Poem by Vijila Chirappad
Art by Shrujana Niranjani Shridhar
The Third Eye introduces a new series inviting poets and artists to interpret each other’s worlds.
Vijila Chirappad is one of the freshest voices in Malayalam poetry. 39-year-old Chirappad’s poems are pithy and stark, and often light up common blind spots, such as the way caste plays out in Kerala’s communist history. Her experiences as a Dalit woman informs her short, witty poems as they look out at Kerala society.
Chirappad has always been a huge reader. “When I was in school I would read my older cousin’s college texts,” she says, laughing a little at the tiny prodigy she was. Chirappad is wry and honest, in her writing and even in casual conversation — whether she is talking about her two-hour bus rides to work from her home in Perambra or looking after her bed-ridden father or the many fans and friends who translate her work from Malayalam to English and other languages. Chirappad’s work is already part of a couple of college courses in Kerala and appears in several anthologies including the Oxford India Anthology of Malayalam Dalit Writing (2012).
Chirappad is an admirer of the works of the late Madhavikutty (aka Kamala Surayya), Satchidanandan and Kerala Sahitya Akademi Award winning S Joseph (author of My Sister’s Bible — another powerful critique of casteism in Kerala). Even within the powerful vein of contemporary Dalit poetry in Kerala, Chirappad stands out with her intimate, seemingly effortless exploration of women’s worlds.
Shrujana, artist and co-founder of the Dalit Panther Archive, read Chirappad’s poem, Wasteland and this is what she saw.
Shrujana says, “I started working as an artist with storybooks. As a child, my interest in art also began with storybooks. I don’t think of myself as a Dalit artist per say, I’m a visual artist born into an inter-caste family (my father is from an SC community and my mother is from a Bahujan community) I work from an anti-caste and feminist perspective.
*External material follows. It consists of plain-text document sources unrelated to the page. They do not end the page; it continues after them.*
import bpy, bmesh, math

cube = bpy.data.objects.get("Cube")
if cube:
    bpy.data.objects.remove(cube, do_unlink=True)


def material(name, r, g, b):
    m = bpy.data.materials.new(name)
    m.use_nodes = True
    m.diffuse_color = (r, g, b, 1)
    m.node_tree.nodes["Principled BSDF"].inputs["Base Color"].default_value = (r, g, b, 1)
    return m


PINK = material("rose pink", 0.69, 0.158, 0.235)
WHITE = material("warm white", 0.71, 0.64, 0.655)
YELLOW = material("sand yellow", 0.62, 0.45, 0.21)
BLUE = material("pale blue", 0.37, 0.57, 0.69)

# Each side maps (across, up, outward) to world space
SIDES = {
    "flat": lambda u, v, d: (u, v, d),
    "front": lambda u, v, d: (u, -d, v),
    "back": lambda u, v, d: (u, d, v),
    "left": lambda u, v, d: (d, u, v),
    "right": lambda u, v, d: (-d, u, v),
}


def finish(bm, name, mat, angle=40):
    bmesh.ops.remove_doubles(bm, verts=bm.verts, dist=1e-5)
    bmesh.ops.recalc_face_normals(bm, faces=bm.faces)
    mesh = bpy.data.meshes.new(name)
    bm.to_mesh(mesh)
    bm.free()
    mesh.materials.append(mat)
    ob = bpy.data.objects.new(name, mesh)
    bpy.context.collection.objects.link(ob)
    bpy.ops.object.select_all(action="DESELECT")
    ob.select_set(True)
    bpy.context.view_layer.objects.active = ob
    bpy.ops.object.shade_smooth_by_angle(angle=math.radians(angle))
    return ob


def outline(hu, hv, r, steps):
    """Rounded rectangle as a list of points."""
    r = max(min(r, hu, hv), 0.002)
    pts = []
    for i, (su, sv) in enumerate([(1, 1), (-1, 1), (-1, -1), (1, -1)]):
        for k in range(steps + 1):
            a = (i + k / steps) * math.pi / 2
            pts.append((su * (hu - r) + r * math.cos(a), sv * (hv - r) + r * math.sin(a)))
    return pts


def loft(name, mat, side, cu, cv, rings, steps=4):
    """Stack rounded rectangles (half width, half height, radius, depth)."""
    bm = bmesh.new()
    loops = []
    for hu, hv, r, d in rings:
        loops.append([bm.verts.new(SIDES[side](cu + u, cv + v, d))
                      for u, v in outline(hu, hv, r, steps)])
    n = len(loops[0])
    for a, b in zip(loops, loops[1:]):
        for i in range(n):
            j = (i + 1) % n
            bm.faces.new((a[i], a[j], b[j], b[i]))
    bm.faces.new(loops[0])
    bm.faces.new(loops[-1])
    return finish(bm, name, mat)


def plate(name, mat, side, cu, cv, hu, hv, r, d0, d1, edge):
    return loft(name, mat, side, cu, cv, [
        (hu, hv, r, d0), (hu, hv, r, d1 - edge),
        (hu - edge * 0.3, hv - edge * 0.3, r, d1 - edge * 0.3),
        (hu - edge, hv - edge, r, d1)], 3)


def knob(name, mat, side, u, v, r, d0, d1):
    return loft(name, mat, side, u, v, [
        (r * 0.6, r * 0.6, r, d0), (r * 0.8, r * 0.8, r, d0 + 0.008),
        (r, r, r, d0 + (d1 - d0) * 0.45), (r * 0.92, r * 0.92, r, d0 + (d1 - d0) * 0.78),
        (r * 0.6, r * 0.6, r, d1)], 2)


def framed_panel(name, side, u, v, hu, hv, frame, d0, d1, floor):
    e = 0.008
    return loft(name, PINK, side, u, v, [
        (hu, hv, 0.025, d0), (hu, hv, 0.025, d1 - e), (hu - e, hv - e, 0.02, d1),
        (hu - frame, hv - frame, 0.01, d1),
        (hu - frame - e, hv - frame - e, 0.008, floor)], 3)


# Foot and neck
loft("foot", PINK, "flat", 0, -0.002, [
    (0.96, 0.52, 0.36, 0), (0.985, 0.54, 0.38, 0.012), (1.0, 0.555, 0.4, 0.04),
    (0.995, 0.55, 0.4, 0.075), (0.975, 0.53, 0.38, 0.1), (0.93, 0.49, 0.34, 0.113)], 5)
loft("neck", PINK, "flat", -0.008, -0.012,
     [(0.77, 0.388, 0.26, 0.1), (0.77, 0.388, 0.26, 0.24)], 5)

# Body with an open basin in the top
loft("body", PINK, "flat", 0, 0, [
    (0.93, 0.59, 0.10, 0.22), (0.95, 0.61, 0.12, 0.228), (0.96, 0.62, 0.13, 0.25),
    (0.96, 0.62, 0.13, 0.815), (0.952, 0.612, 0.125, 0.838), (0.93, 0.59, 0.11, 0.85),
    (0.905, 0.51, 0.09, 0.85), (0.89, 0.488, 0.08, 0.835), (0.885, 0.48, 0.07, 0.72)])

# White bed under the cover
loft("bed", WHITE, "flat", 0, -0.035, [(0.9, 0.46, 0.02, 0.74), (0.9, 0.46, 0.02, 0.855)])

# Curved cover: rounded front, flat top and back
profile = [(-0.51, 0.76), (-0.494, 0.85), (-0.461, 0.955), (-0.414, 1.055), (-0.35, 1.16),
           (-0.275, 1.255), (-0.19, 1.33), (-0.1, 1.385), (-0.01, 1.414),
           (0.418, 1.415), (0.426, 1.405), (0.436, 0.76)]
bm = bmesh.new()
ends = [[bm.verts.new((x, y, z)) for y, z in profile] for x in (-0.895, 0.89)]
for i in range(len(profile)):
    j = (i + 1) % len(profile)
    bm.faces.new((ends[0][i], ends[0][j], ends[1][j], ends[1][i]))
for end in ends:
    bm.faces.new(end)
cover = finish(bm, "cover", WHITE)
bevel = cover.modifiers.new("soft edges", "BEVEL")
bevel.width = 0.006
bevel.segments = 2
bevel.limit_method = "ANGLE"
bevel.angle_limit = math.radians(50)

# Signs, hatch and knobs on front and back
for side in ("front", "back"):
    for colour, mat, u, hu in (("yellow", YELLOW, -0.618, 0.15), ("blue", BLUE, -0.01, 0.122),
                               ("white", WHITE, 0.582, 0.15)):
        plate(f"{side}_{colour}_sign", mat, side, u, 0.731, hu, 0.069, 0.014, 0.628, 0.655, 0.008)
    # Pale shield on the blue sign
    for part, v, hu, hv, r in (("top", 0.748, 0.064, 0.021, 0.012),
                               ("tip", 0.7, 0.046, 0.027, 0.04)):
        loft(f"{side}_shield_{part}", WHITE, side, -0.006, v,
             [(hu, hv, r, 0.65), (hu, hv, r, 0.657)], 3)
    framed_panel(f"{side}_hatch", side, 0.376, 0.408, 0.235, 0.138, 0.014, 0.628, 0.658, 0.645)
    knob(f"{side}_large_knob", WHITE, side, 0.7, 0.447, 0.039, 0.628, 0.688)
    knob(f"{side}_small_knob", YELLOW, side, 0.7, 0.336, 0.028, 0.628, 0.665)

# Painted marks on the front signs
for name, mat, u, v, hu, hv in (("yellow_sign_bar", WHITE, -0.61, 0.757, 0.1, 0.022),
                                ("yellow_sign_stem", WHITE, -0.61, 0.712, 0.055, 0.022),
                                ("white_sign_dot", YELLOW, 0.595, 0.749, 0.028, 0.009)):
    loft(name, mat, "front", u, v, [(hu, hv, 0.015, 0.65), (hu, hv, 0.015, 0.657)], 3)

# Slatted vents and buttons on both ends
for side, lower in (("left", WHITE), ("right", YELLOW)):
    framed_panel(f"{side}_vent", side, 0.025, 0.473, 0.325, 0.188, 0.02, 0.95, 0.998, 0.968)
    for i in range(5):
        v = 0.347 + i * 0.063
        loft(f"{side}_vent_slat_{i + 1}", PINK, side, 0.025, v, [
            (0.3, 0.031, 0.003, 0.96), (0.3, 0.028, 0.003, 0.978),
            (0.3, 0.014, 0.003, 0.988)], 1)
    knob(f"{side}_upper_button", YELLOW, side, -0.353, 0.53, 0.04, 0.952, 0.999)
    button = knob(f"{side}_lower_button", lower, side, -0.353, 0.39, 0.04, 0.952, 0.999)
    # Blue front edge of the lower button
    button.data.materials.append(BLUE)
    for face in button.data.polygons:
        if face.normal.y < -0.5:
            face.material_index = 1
I have been working on a project on the Dalit Panther movement and the little magazines of Maharashtra. Since the research started, I have found myself thinking more and more about the Buddhist culture and history that the late poet, writer and artist Raja Dhale kept pushing us towards. I am asked about a Dalit ‘aesthetic’ but I don’t know what a Dalit aesthetic is, since Dalits aren’t a monolith. There must be thousands of different visual styles and cultures depending on the different Dalit communities specific to regions and languages across the subcontinent. Often, as folx from marginalised communities, we aren’t allowed to see ourselves in the history and legacy of this country, even though we are the artists and crafts persons behind all the ‘rich’ and ‘diverse’ Indian culture. But, I don’t think I represent a community or anything like that; I’m very aware of the space and perspective I function from, but I’m just one artist from a community of phenomenal artists and creators for centuries. I can only represent my experiences and hope that others can connect with it.
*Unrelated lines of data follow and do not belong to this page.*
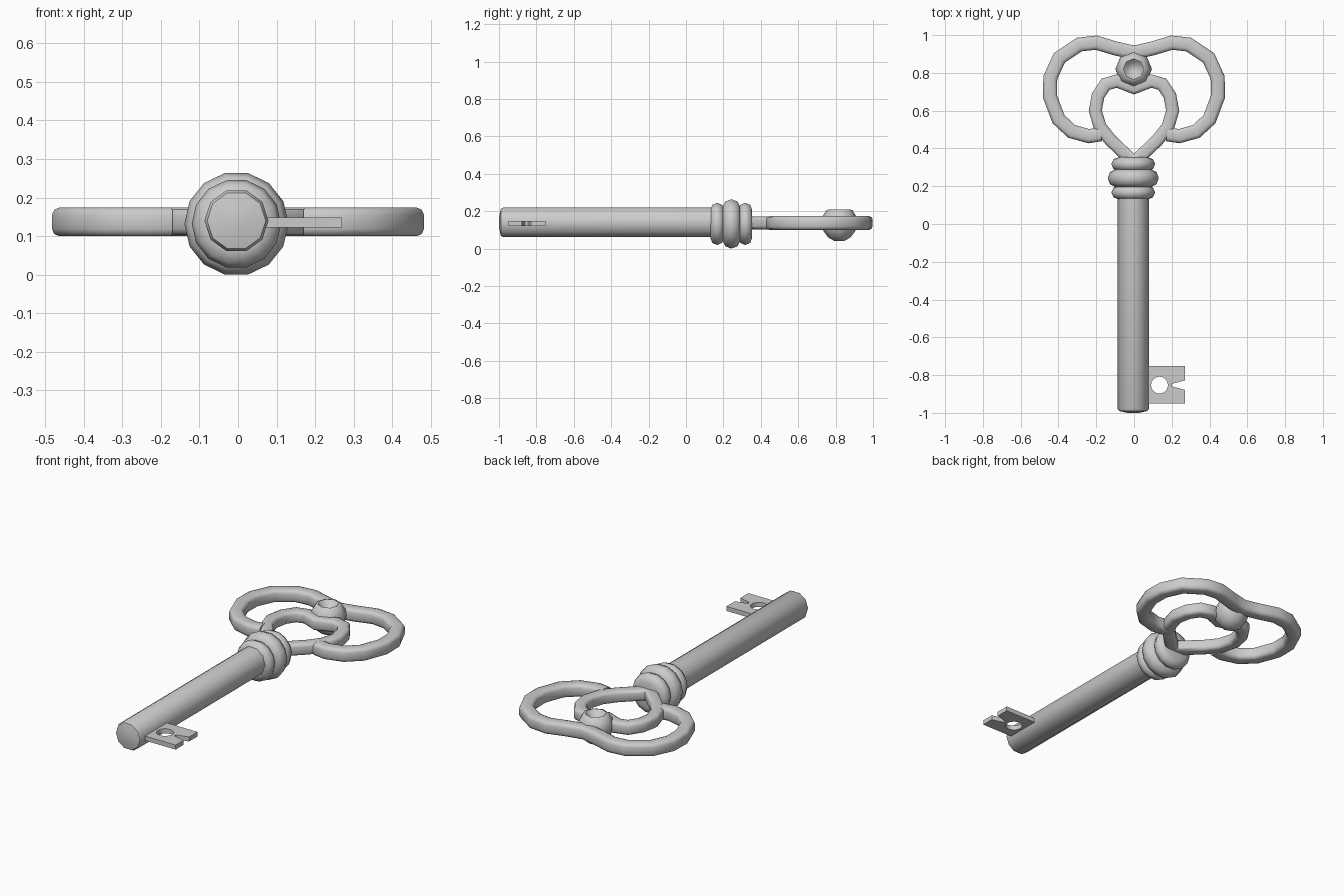
import bpy, bmesh
from math import sin, cos, pi, radians
from mathutils import Vector, Matrix

if "Cube" in bpy.data.objects:
    bpy.data.objects.remove(bpy.data.objects["Cube"])


def finish(name, bm, smooth=True):
    bmesh.ops.recalc_face_normals(bm, faces=bm.faces)
    mesh = bpy.data.meshes.new(name)
    bm.to_mesh(mesh)
    bm.free()
    obj = bpy.data.objects.new(name, mesh)
    bpy.context.collection.objects.link(obj)
    if smooth:
        bpy.ops.object.select_all(action='DESELECT')
        obj.select_set(True)
        bpy.context.view_layer.objects.active = obj
        bpy.ops.object.shade_smooth_by_angle(angle=radians(50))
    return obj


def bridge(bm, a, b):
    n = len(a)
    for i in range(n):
        bm.faces.new((a[i], a[(i + 1) % n], b[(i + 1) % n], b[i]))


def lathe(name, profile, sides, matrix, phase=0.0, closed=False):
    """Revolve (radius, height) points about local z."""
    bm = bmesh.new()
    rings = []
    for r, h in profile:
        angles = [2 * pi * (i + phase) / sides for i in range(sides)]
        rings.append([bm.verts.new(matrix @ Vector((r * cos(a), r * sin(a), h))) for a in angles])
    for a, b in zip(rings, rings[1:]):
        bridge(bm, a, b)
    if closed:
        bridge(bm, rings[-1], rings[0])
    else:
        bm.faces.new(rings[0])
        bm.faces.new(rings[-1])
    return finish(name, bm)


def sweep(name, path, closed, half=0.037, z=0.137):
    """Sweep a rounded-square section along a flat path."""
    pts = [Vector(p) for p in path]
    n = len(pts)
    c = 0.5
    section = [(1, -c), (1, c), (0.85, 0.85), (c, 1), (-c, 1), (-0.85, 0.85), (-1, c),
               (-1, -c), (-0.85, -0.85), (-c, -1), (c, -1), (0.85, -0.85)]
    bm = bmesh.new()
    rings = []
    for i, p in enumerate(pts):
        before = pts[i - 1] if closed or i else p - (pts[1] - p)
        after = pts[(i + 1) % n] if closed or i < n - 1 else p + (p - before)
        d1, d2 = (p - before).normalized(), (after - p).normalized()
        t = (d1 + d2).normalized()
        side = Vector((t.y, -t.x)) / max(t.dot(d1), 0.55)
        rings.append([bm.verts.new((p.x + side.x * u * half, p.y + side.y * u * half, z + v * half))
                      for u, v in section])
    for a, b in zip(rings, rings[1:]):
        bridge(bm, a, b)
    if closed:
        bridge(bm, rings[-1], rings[0])
    else:
        bm.faces.new(rings[0])
        bm.faces.new(rings[-1])
    return finish(name, bm)


along_y = Matrix.Translation((-0.004, 0, 0.14)) @ Matrix.Rotation(-pi / 2, 4, 'X')

# Shaft with a softly rounded tip
lathe("shaft", [(0.03, -1.0), (0.076, -0.99), (0.083, -0.977), (0.083, 0.33)], 10, along_y)

# Three collar rings
collar_axis = Matrix.Translation((-0.004, 0, 0.132)) @ Matrix.Rotation(-pi / 2, 4, 'X')
for label, y, radius, width in (("lower", 0.167, 0.116, 0.037),
                                ("middle", 0.243, 0.135, 0.046),
                                ("upper", 0.317, 0.116, 0.037)):
    ring = [(radius - 0.04 + 0.04 * cos(k * pi / 4), y + width * sin(k * pi / 4)) for k in range(-2, 3)]
    lathe(label + "_collar", [(0.03, y - width)] + ring + [(0.03, y + width)], 14, collar_axis)

# Outer bow, mirrored about the centre
outer = [(0.1, 0.93), (0.2, 0.96), (0.29, 0.95), (0.395, 0.88), (0.443, 0.775), (0.445, 0.675),
         (0.4, 0.555), (0.33, 0.49), (0.24, 0.465), (0.175, 0.475)]
sweep("outer_bow", [(-x, y) for x, y in reversed(outer)] + [(0, 0.907)] + outer, False)

# Inner heart, mirrored about the centre
inner = [(0.09, 0.757), (0.15, 0.74), (0.19, 0.68), (0.205, 0.6), (0.18, 0.515), (0.125, 0.445)]
sweep("inner_heart", [(0, 0.722)] + inner + [(0, 0.325)] + [(-x, y) for x, y in reversed(inner)],
      True, half=0.034)

# Round boss with a dimpled top
boss = [(0.025, 0.04), (0.06, 0.06), (0.086, 0.095), (0.097, 0.135), (0.09, 0.172),
        (0.07, 0.205), (0.055, 0.21), (0.04, 0.195), (0.02, 0.178)]
lathe("boss", boss, 8, Matrix.Translation((-0.002, 0.82, 0)))

# Key bit: notched plate with a round hole
bm = bmesh.new()
outline = [(0.05, -0.95), (0.27, -0.95), (0.27, -0.878), (0.2, -0.86), (0.2, -0.846),
           (0.27, -0.828), (0.27, -0.752), (0.05, -0.752)]
face = bm.faces.new([bm.verts.new((x, y, 0.122)) for x, y in outline])
out = bmesh.ops.extrude_face_region(bm, geom=[face])
bmesh.ops.translate(bm, vec=(0, 0, 0.026), verts=[g for g in out["geom"] if isinstance(g, bmesh.types.BMVert)])
bit = finish("key_bit", bm, smooth=False)

cutter = lathe("hole_cutter", [(0.045, 0.0), (0.045, 0.3)], 16, Matrix.Translation((0.135, -0.853, 0)))
cutter.hide_render = True
cutter.hide_set(True)
cut = bit.modifiers.new("hole", 'BOOLEAN')
cut.operation = 'DIFFERENCE'
cut.solver = 'EXACT'
cut.object = cutter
The art school I attended didn’t have any caste or class-consciousness and was dominated by people of extreme caste privilege. The only person I could connect with in that institution, who knew exactly what my struggles in building a practice is going to be, was Abhiyan Humane. He was a great teacher and although I never had a class with him, he was my guide. At the very beginning of my career, he set me up with internships, jobs. He knew just how intimidated I might be and ensured that I felt confident and comfortable in what I do. He taught me that I had a right to be there and exist as an artist.
Besides that, my parents are also from the movement, so I grew up around the best poets, writers, artists, translators. I knew of Namdeo Dhasal before I ever heard of any American poet in art school simply because that was my family’s world and it was a privilege.
In terms of visual art, I was struggling to find a space that I thought represented me or I felt safe in. And, although, I was never part of Clark House Initiative, contemporary artist Yogesh Barve invited the Dalit Panther Archive to participate in a group exhibition with them. But long before that, CHI and its artists were people I wanted to learn more from and be around. I think after I met the artists of CHI, I felt safe and understood in the ‘art world’ for the first time. That’s why spaces like these are important and should be encouraged, supported, and protected.
Vijila Chirappad’s poem, Wasteland, really stood out for me. Especially, the literal and notional back door in the poem. It captures the hypocrisy of dominant castes and their charades very eloquently.”
Vijila Chirappad‘s work includes three collections of poetry in Malayalam: Adukala Illathaa Veedu (A Home without a Kitchen, 2006), Amma Oru Kalpanika Kavitha Alla (Mother is not a Poetic Figment of our Imagination, 2009), and Pakarthi Ezhuthu Her poems “A Place for Me”, “Can’t Grow My Nails” and “The Autobiography of a Bitch” have also been included in the 2012 Oxford India Anthology of Malayalam Dalit Writing.
Shrujana Niranjani Shridhar is an illustrator and designer practising in Mumbai. She completed her Diploma in Visual Communication and Art from Srishti Institute of Art, Design and Technology, Bangalore. In 2016, she co-founded the Dalit Panther Archive to document the Dalit Panther movement of the 1970s.